Ye are my witnesses, saith the LORD, and my servant whom I have chosen: that ye may know and believe me, and understand that I am he: before me there was no God formed, neither shall there be after me. Isaiah 43:10

Other translation(s)

"You are my witnesses," declares the LORD, "and my servant whom I have chosen, so that you may know and believe me and understand that I am he. Before me no god was formed, nor will there be one after me. (NIV)

Use or misuse by Church critics

This verse is used as a proof-text by critics of the LDS doctrines of the plurality of gods and the deification of man. It is claimed that this verse proves that there never has been or ever will be another being who could properly be called a god.

Commentary

This passage and other similar proof texts from the Hebrew scriptures are misused by critics. When read in context, it is clear that the intent of the passage is to differentiate YHWH from the foreign gods and idols in the cultures surrounding the Jews.

Verses 11 - 13 are a continuation of the statement by God:

I, even I, am the LORD, and apart from me there is no savior.

I have revealed and saved and proclaimed—I, and not some foreign god among you. You are my witnesses," declares the LORD, "that I am God.

Yes, and from ancient days I am he. No one can deliver out of my hand. When I act, who can reverse it?" (NIV)

The context of this passage makes it clear that the issue being addressed is not one of general theology but rather a very specific and practical command to recognize YHWH as Israel's only god and the only god to be worshiped.

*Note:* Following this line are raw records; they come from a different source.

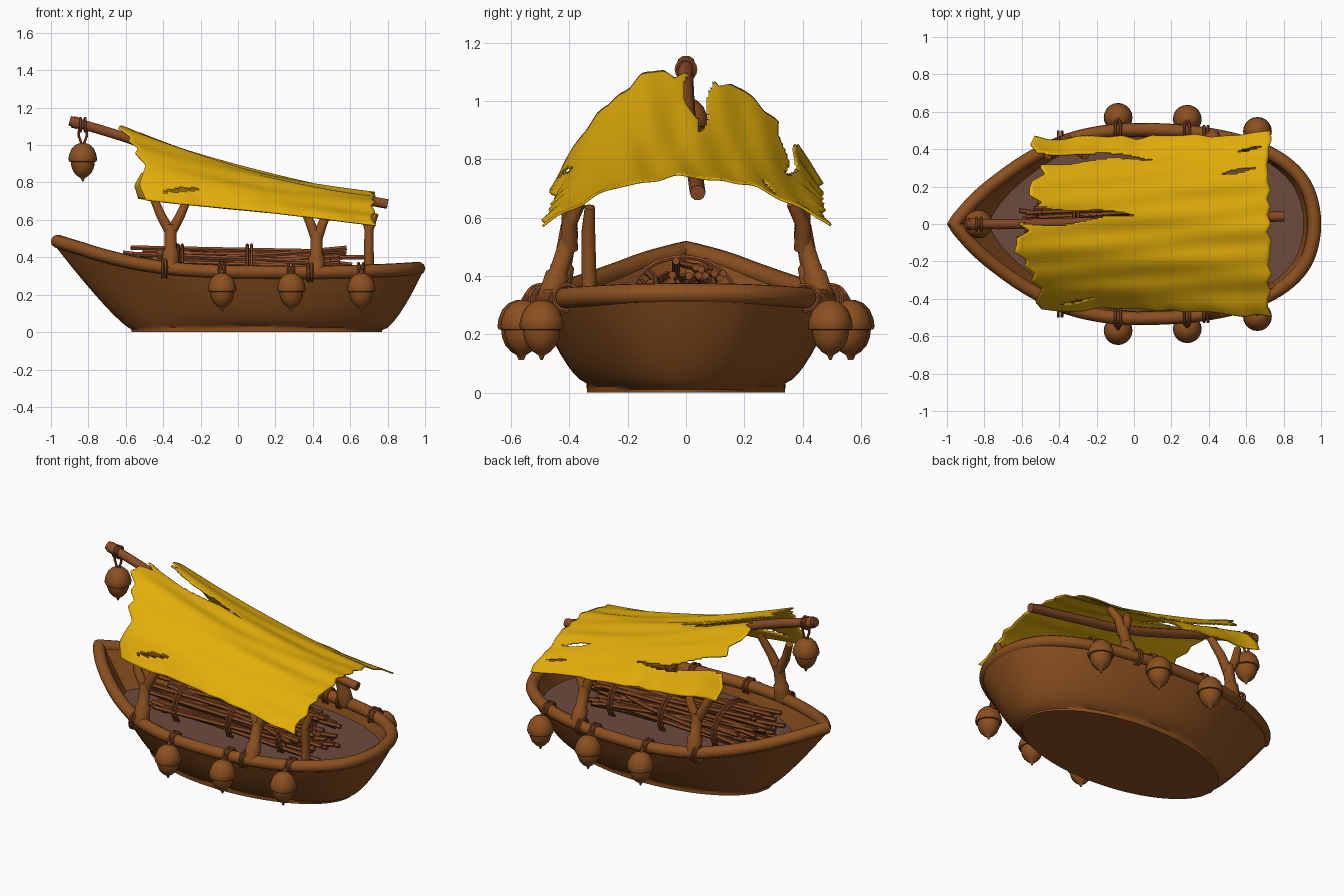
import bpy, bmesh, math, random
from mathutils import Vector as V

random.seed(4)
cube = bpy.data.objects.get("Cube")
if cube:
    bpy.data.objects.remove(cube)


def material(name, rgb):
    m = bpy.data.materials.new(name)
    m.use_nodes = True
    m.diffuse_color = (*rgb, 1)
    m.node_tree.nodes["Principled BSDF"].inputs["Base Color"].default_value = (*rgb, 1)
    return m


HULL = material("warm brown wood", (0.26, 0.08, 0.014))
POLE = material("reddish wood", (0.25, 0.07, 0.02))
FLOOR = material("dull deck brown", (0.15, 0.07, 0.048))
CLOTH = material("yellow cloth", (0.77, 0.425, 0.003))


def smooth(ob, angle=40):
    bpy.ops.object.select_all(action='DESELECT')
    ob.select_set(True)
    bpy.context.view_layer.objects.active = ob
    bpy.ops.object.shade_smooth_by_angle(angle=math.radians(angle))


def finish(name, bm, *mats):
    me = bpy.data.meshes.new(name)
    bm.to_mesh(me)
    bm.free()
    ob = bpy.data.objects.new(name, me)
    bpy.context.collection.objects.link(ob)
    for m in mats:
        me.materials.append(m)
    smooth(ob)
    return ob


def spline(pts, n=5, after=None):
    """Smooth curve through the points."""
    p = [V(q) for q in pts]
    p = [2 * p[0] - p[1]] + p + [V(after) if after else 2 * p[-1] - p[-2]]
    out = []
    for a, b, c, d in zip(p, p[1:], p[2:], p[3:]):
        for i in range(n):
            t = i / n
            out.append(0.5 * (2 * b + (c - a) * t + (2 * a - 5 * b + 4 * c - d) * t ** 2
                              + (3 * b - a - 3 * c + d) * t ** 3))
    return out + [p[-2]]


def tubes(name, paths, radius, mat, closed=False, res=3):
    """Round rods along paths; a fourth coordinate scales the radius."""
    cu = bpy.data.curves.new(name, 'CURVE')
    cu.dimensions = '3D'
    cu.bevel_depth = radius
    cu.bevel_resolution = res
    cu.use_fill_caps = True
    for path in paths:
        s = cu.splines.new('POLY')
        s.points.add(len(path) - 1)
        for pt, co in zip(s.points, path):
            pt.co = (*co[:3], 1)
            pt.radius = co[3] if len(co) > 3 else 1
        s.use_cyclic_u = closed
    cu.materials.append(mat)
    ob = bpy.data.objects.new(name, cu)
    bpy.context.collection.objects.link(ob)
    bpy.ops.object.select_all(action='DESELECT')
    ob.select_set(True)
    bpy.context.view_layer.objects.active = ob
    bpy.ops.object.convert(target='MESH')
    smooth(bpy.context.view_layer.objects.active, 50)


def ring(c, ry, rz, n=16):
    """Upright hoop facing along the boat."""
    return [V(c) + V((0, ry * math.cos(math.tau * i / n), rz * math.sin(math.tau * i / n)))
            for i in range(n)]


# Rim outline, bow to stern, mirrored into a closed loop
half = spline([(-.965, 0, .485), (-.85, .13, .45), (-.72, .24, .41), (-.55, .355, .37),
               (-.35, .45, .34), (-.1, .5, .325), (.2, .5, .32), (.45, .47, .32),
               (.66, .41, .325), (.83, .31, .332), (.93, .18, .338), (.965, 0, .34)],
              after=(.93, -.18, .338))
rim = half + [V((p.x, -p.y, p.z)) for p in half[-2:0:-1]]


def rim_at(x, side):
    p = min(half, key=lambda q: abs(q.x - x))
    return V((x, p.y * side, p.z))


def hull_point(p, s, scale):
    """Point on the planking below rim point p, s = 0 keel to 1 rim."""
    t = max(-1, min(1, p.x / .965))
    xb, yb = .1 + .67 * t, math.copysign(.34 * math.sqrt(1 - t * t), p.y)
    lip = .03 + .07 * (1 - t * t)
    f = 0 if s <= lip else ((s - lip) / (1 - lip)) ** (.62 - .2 * min(0, t))
    return V(((xb + (p.x - xb) * f) * scale, (yb + (p.y - yb) * f) * scale, p.z * s))


# Hull: planking flush with the rail, inner wall and deck
deck_z = .25
bm = bmesh.new()
levels = [0, .03, .065, .1, .14, .2, .28, .4, .55, .7, .85, 1]
loops = [[bm.verts.new(hull_point(p, s, 1 + .033 * s)) for p in rim] for s in levels]
loops.append([bm.verts.new(hull_point(p, 1, .96)) for p in rim])
loops.append([bm.verts.new(hull_point(p, deck_z / p.z, .975)) for p in rim])
for a, b in zip(loops, loops[1:]):
    for i in range(len(rim)):
        j = (i + 1) % len(rim)
        bm.faces.new((a[i], a[j], b[j], b[i]))
bm.faces.new(loops[0])
bm.faces.new(loops[-1]).material_index = 1
bmesh.ops.recalc_face_normals(bm, faces=bm.faces)
finish("hull", bm, HULL, FLOOR)
tubes("rim_rail", [rim], .036, HULL, closed=True)

# Ridge pole
ridge = spline([(-.9, 0, 1.13), (-.6, 0, 1.04), (0, .015, .84), (.4, .03, .755), (.8, .04, .685)], 6)
tubes("ridge_pole", [ridge], .027, POLE)
tubes("pole_end_band", [[(-.885, 0, 1.125), (-.85, 0, 1.114)]], .033, POLE)

# Forked posts with thick feet and lashings, leaning inward under the canopy
posts, lashings = [], []
for x, side in ((-.36, 1), (-.36, -1), (.42, 1), (.42, -1)):
    b = rim_at(x, side)
    b.y -= .01 * side
    wide, top, split = (.1, .735, .57) if x < 0 else (.065, .65, .53)
    fork = V((x, .4 * side, split))
    posts.append([(*b, 1.35), (*b.lerp(fork, .4), 1.3), (*b.lerp(fork, .45), 1), (*fork, .95)])
    for d in (-1, 1):
        end = V((x + d * wide, .365 * side, top))
        posts.append([(*(fork - V((0, 0, .04))), .9), (*(fork + V((d * wide * .5, 0, .05))), .8), (*end, .65)])
    for d in (-.045, -.025):
        lashings.append(ring(rim_at(x, side) + V((d, 0, 0)), .044, .046))
# Slim extra prop near the stern
posts.append([(.7, -.33, .25, .85), (.7, -.335, .55, .75), (.735, -.33, .635, .55)])
posts.append([(.7, -.335, .53, .6), (.67, -.33, .64, .5)])
tubes("canopy_posts", posts, .033, HULL)

# Acorn floats, lathed; one hangs from the pole as a lamp
profile = [(.012, .012), (.038, .002), (.06, -.02), (.073, -.052), (.077, -.078), (.073, -.088), (.064, -.09),
           (.061, -.115), (.05, -.143), (.03, -.165), (.011, -.177), (.004, -.194)]


def acorn(name, top):
    b = bmesh.new()
    n = 20
    rows = [[b.verts.new(V(top) + V((r * math.cos(math.tau * i / n), r * math.sin(math.tau * i / n), z)))
             for i in range(n)] for r, z in profile]
    for p, q in zip(rows, rows[1:]):
        for i in range(n):
            b.faces.new((p[i], p[(i + 1) % n], q[(i + 1) % n], q[i]))
    b.faces.new(rows[0])
    b.faces.new(rows[-1])
    bmesh.ops.recalc_face_normals(b, faces=b.faces)
    finish(name, b, HULL)


cords = []
for k, (x, y) in enumerate(((-.085, .57), (.285, .56), (.66, .495))):
    for side in (1, -1):
        acorn(f"acorn_float_{k}_{'left' if side > 0 else 'right'}", (x, y * side, .305))
        b = rim_at(x, side)
        for d in (-.015, .012):
            lashings.append(ring(b + V((d, 0, 0)), .043, .044))
            cords.append(spline([b + V((d, -.03 * side, .035)), b + V((d, .025 * side, .038)),
                                 (x, y * side, .3)], 4))
acorn("hanging_acorn", (-.83, 0, 1.0))
for d in (-1, 1):
    cords.append([(-.83 + .018 * d, .01 * d, 1.11), (-.83 + .022 * d, 0, 1.05), (-.83, 0, .99)])
lashings += [ring((-.83 + d, 0, 1.108), .032, .034) for d in (-.012, .012)]
tubes("rope_lashings", lashings, .008, POLE, closed=True, res=1)
tubes("hanging_cords", cords, .007, POLE, res=1)

# Heap of crooked sticks tied with hoops
sticks = []
for i in range(60):
    a, r = random.uniform(.05, math.pi - .05), math.sqrt(random.random())
    y, z = .16 * r * math.cos(a) - .01, .265 + .185 * r * math.sin(a)
    mid, length = random.uniform(-.04, .1), random.uniform(.42, .6)
    yaw, tilt = random.uniform(-.05, .05), random.uniform(-.05, .05)
    sticks.append(spline([(mid - length, y - yaw, max(.265, z + tilt)),
                          (mid + random.uniform(-.2, .2), y + random.uniform(-.02, .02), z),
                          (mid + length, y + yaw, max(.265, z - tilt))], 3))
tubes("stick_bundle", sticks, .0135, POLE, res=1)
tubes("bundle_hoops", [ring((x + d, -.01, .325), .18, .14, 24) for x in (-.32, .05, .4)
                       for d in (0, .022)], .009, POLE, closed=True, res=1)

# Torn canopy: arched sheet with ragged ends and long rips
NU, NV = 60, 130
rips = [(.045, -.75, .02, .05), (.352, -.75, .17, .03)]
slits = [(.285, .57, .1, .014), (.4, .62, .08, .008), (-.41, -.3, .12, .008)]


def knots(n, lo, hi):
    return [random.uniform(lo, hi) for _ in range(n + 2)]


def ragged(k, t):
    t *= len(k) - 2
    i = int(t)
    return k[i] + (k[i + 1] - k[i]) * (t - i)


front, back = knots(24, -.035, .06), knots(22, -.015, .012)
edges = {1: knots(16, -.012, .015), -1: knots(16, -.012, .015)}
bm = bmesh.new()
grid = []
for j in range(NV + 1):
    v = 2 * j / NV - 1
    x0 = -.53 - .09 * math.exp(-((v + .2) / .35) ** 2) + ragged(front, j / NV)
    x1 = .725 + ragged(back, j / NV)
    row = []
    for i in range(NU + 1):
        u = i / NU
        x = x0 + (x1 - x0) * u
        y = v * (.455 + .04 * u ** 3 + abs(v) ** 6 * ragged(edges[1 if v > 0 else -1], u))
        top, low = .885 - .28 * x + .11 * x * x, .655 - .118 * x
        z = low + (top - low) * (1 - abs(v) ** (2.65 - .6 * u))
        z += .005 * math.sin(13 * v + 3 * x) + .003 * math.sin(23 * v - 5 * x)
        row.append(bm.verts.new((x, y, z)))
    grid.append(row)
for j in range(NV):
    for i in range(NU):
        q = [grid[j][i], grid[j][i + 1], grid[j + 1][i + 1], grid[j + 1][i]]
        c = sum((w.co for w in q), V()) / 4
        torn = any(c.x < e and abs(c.y - y + .012 * math.sin(c.x * 12)) < w * min(1, (e - c.x) / (e - s) * 1.5)
                   for y, s, e, w in rips)
        torn |= any(abs(c.y - y - .2 * (c.x - x)) < w * (1 - abs(c.x - x) / l) for y, x, l, w in slits)
        if not torn:
            bm.faces.new(q)
bmesh.ops.delete(bm, geom=[w for w in bm.verts if not w.link_faces], context='VERTS')
bmesh.ops.recalc_face_normals(bm, faces=bm.faces)
canopy = finish("torn_canopy", bm, CLOTH)
thick = canopy.modifiers.new("thickness", 'SOLIDIFY')
thick.thickness = .008
thick.offset = 0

In addition to misapplying this passage, critics also fail to recognize the growing body of evidence that shows that the Jewish religion was not strictly monotheistic until quite late in its development, certainly after the era in which Isaiah was written. When this evidence is considered, it appears that Judaism originally taught that though there are indeed other divine beings, some of whom are called gods, none of these are to be worshiped except for the God of gods who created all things and who revealed Himself to Moses.


Further reading and additional sources responding to these claims

Notes